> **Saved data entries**
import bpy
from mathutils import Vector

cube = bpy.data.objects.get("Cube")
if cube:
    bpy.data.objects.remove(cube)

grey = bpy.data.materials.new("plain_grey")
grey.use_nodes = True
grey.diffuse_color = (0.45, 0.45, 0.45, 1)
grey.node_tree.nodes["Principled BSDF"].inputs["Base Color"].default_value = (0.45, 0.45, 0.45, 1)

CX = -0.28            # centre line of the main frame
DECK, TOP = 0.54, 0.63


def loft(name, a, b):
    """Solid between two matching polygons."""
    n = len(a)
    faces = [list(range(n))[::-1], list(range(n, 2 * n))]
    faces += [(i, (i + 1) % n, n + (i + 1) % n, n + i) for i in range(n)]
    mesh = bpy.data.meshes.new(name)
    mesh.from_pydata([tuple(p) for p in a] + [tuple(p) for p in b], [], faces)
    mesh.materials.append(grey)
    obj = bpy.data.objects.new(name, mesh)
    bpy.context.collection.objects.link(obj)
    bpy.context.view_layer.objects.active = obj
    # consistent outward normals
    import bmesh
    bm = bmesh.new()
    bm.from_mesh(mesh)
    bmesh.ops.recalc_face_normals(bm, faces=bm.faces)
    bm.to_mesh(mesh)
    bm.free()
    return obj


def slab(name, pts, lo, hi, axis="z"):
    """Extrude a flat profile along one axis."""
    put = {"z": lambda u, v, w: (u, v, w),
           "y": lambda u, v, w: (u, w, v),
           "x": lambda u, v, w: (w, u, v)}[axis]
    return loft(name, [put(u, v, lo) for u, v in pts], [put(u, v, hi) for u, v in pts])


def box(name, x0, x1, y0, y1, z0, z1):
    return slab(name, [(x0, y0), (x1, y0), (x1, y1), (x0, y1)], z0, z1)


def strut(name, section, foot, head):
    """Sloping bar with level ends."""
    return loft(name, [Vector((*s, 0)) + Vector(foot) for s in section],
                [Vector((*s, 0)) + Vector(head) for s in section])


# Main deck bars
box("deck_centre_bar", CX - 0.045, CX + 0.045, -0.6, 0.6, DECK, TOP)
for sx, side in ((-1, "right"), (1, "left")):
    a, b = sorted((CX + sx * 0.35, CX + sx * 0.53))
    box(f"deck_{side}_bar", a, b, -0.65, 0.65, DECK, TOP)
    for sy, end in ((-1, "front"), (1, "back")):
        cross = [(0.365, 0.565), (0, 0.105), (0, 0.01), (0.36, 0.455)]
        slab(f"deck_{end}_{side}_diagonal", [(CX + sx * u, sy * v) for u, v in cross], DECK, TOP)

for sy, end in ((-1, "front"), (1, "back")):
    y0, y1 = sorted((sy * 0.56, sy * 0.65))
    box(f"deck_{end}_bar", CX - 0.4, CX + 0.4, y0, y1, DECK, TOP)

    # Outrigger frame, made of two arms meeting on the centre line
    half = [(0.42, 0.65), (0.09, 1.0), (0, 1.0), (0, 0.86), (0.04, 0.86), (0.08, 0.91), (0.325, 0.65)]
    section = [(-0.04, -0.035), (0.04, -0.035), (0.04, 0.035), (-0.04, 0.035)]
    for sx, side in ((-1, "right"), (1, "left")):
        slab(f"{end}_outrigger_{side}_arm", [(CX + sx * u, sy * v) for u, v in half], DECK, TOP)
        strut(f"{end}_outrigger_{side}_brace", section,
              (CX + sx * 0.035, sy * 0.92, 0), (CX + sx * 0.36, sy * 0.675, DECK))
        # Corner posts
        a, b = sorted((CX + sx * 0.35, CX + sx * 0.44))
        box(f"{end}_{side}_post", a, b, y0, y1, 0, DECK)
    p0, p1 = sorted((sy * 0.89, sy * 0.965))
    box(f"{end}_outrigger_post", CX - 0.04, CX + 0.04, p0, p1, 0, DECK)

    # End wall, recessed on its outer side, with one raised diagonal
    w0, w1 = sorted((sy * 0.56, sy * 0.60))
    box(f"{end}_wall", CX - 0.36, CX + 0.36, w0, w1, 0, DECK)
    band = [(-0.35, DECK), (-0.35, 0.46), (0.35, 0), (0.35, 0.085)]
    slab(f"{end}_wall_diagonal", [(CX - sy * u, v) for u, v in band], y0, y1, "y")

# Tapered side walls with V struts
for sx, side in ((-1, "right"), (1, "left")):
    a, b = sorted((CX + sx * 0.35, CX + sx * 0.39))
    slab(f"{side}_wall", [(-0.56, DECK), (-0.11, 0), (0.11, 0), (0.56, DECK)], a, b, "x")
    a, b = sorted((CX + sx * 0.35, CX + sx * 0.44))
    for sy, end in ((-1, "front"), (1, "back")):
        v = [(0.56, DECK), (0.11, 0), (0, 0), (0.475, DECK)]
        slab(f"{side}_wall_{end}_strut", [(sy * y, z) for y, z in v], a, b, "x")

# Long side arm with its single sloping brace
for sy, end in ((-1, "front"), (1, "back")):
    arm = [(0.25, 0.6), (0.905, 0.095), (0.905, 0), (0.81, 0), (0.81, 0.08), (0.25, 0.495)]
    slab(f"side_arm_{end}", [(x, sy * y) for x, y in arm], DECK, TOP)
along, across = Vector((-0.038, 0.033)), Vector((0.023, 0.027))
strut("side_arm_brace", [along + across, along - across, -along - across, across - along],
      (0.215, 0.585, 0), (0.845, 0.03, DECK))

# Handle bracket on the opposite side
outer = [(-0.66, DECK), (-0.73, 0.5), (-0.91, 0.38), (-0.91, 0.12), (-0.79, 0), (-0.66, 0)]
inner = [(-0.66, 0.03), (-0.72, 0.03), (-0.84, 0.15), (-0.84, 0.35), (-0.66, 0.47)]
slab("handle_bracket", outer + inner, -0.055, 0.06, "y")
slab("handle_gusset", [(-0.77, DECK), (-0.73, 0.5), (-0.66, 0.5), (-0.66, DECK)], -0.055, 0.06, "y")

> **WHAT THIS TASK INVOLVES**
Return each line of the data exactly as written above.

> **TASK ANSWER**
import bpy
from mathutils import Vector

cube = bpy.data.objects.get("Cube")
if cube:
    bpy.data.objects.remove(cube)

grey = bpy.data.materials.new("plain_grey")
grey.use_nodes = True
grey.diffuse_color = (0.45, 0.45, 0.45, 1)
grey.node_tree.nodes["Principled BSDF"].inputs["Base Color"].default_value = (0.45, 0.45, 0.45, 1)

CX = -0.28            # centre line of the main frame
DECK, TOP = 0.54, 0.63


def loft(name, a, b):
    """Solid between two matching polygons."""
    n = len(a)
    faces = [list(range(n))[::-1], list(range(n, 2 * n))]
    faces += [(i, (i + 1) % n, n + (i + 1) % n, n + i) for i in range(n)]
    mesh = bpy.data.meshes.new(name)
    mesh.from_pydata([tuple(p) for p in a] + [tuple(p) for p in b], [], faces)
    mesh.materials.append(grey)
    obj = bpy.data.objects.new(name, mesh)
    bpy.context.collection.objects.link(obj)
    bpy.context.view_layer.objects.active = obj
    # consistent outward normals
    import bmesh
    bm = bmesh.new()
    bm.from_mesh(mesh)
    bmesh.ops.recalc_face_normals(bm, faces=bm.faces)
    bm.to_mesh(mesh)
    bm.free()
    return obj


def slab(name, pts, lo, hi, axis="z"):
    """Extrude a flat profile along one axis."""
    put = {"z": lambda u, v, w: (u, v, w),
           "y": lambda u, v, w: (u, w, v),
           "x": lambda u, v, w: (w, u, v)}[axis]
    return loft(name, [put(u, v, lo) for u, v in pts], [put(u, v, hi) for u, v in pts])


def box(name, x0, x1, y0, y1, z0, z1):
    return slab(name, [(x0, y0), (x1, y0), (x1, y1), (x0, y1)], z0, z1)


def strut(name, section, foot, head):
    """Sloping bar with level ends."""
    return loft(name, [Vector((*s, 0)) + Vector(foot) for s in section],
                [Vector((*s, 0)) + Vector(head) for s in section])


# Main deck bars
box("deck_centre_bar", CX - 0.045, CX + 0.045, -0.6, 0.6, DECK, TOP)
for sx, side in ((-1, "right"), (1, "left")):
    a, b = sorted((CX + sx * 0.35, CX + sx * 0.53))
    box(f"deck_{side}_bar", a, b, -0.65, 0.65, DECK, TOP)
    for sy, end in ((-1, "front"), (1, "back")):
        cross = [(0.365, 0.565), (0, 0.105), (0, 0.01), (0.36, 0.455)]
        slab(f"deck_{end}_{side}_diagonal", [(CX + sx * u, sy * v) for u, v in cross], DECK, TOP)

for sy, end in ((-1, "front"), (1, "back")):
    y0, y1 = sorted((sy * 0.56, sy * 0.65))
    box(f"deck_{end}_bar", CX - 0.4, CX + 0.4, y0, y1, DECK, TOP)

    # Outrigger frame, made of two arms meeting on the centre line
    half = [(0.42, 0.65), (0.09, 1.0), (0, 1.0), (0, 0.86), (0.04, 0.86), (0.08, 0.91), (0.325, 0.65)]
    section = [(-0.04, -0.035), (0.04, -0.035), (0.04, 0.035), (-0.04, 0.035)]
    for sx, side in ((-1, "right"), (1, "left")):
        slab(f"{end}_outrigger_{side}_arm", [(CX + sx * u, sy * v) for u, v in half], DECK, TOP)
        strut(f"{end}_outrigger_{side}_brace", section,
              (CX + sx * 0.035, sy * 0.92, 0), (CX + sx * 0.36, sy * 0.675, DECK))
        # Corner posts
        a, b = sorted((CX + sx * 0.35, CX + sx * 0.44))
        box(f"{end}_{side}_post", a, b, y0, y1, 0, DECK)
    p0, p1 = sorted((sy * 0.89, sy * 0.965))
    box(f"{end}_outrigger_post", CX - 0.04, CX + 0.04, p0, p1, 0, DECK)

    # End wall, recessed on its outer side, with one raised diagonal
    w0, w1 = sorted((sy * 0.56, sy * 0.60))
    box(f"{end}_wall", CX - 0.36, CX + 0.36, w0, w1, 0, DECK)
    band = [(-0.35, DECK), (-0.35, 0.46), (0.35, 0), (0.35, 0.085)]
    slab(f"{end}_wall_diagonal", [(CX - sy * u, v) for u, v in band], y0, y1, "y")

# Tapered side walls with V struts
for sx, side in ((-1, "right"), (1, "left")):
    a, b = sorted((CX + sx * 0.35, CX + sx * 0.39))
    slab(f"{side}_wall", [(-0.56, DECK), (-0.11, 0), (0.11, 0), (0.56, DECK)], a, b, "x")
    a, b = sorted((CX + sx * 0.35, CX + sx * 0.44))
    for sy, end in ((-1, "front"), (1, "back")):
        v = [(0.56, DECK), (0.11, 0), (0, 0), (0.475, DECK)]
        slab(f"{side}_wall_{end}_strut", [(sy * y, z) for y, z in v], a, b, "x")

# Long side arm with its single sloping brace
for sy, end in ((-1, "front"), (1, "back")):
    arm = [(0.25, 0.6), (0.905, 0.095), (0.905, 0), (0.81, 0), (0.81, 0.08), (0.25, 0.495)]
    slab(f"side_arm_{end}", [(x, sy * y) for x, y in arm], DECK, TOP)
along, across = Vector((-0.038, 0.033)), Vector((0.023, 0.027))
strut("side_arm_brace", [along + across, along - across, -along - across, across - along],
      (0.215, 0.585, 0), (0.845, 0.03, DECK))

# Handle bracket on the opposite side
outer = [(-0.66, DECK), (-0.73, 0.5), (-0.91, 0.38), (-0.91, 0.12), (-0.79, 0), (-0.66, 0)]
inner = [(-0.66, 0.03), (-0.72, 0.03), (-0.84, 0.15), (-0.84, 0.35), (-0.66, 0.47)]
slab("handle_bracket", outer + inner, -0.055, 0.06, "y")
slab("handle_gusset", [(-0.77, DECK), (-0.73, 0.5), (-0.66, 0.5), (-0.66, DECK)], -0.055, 0.06, "y")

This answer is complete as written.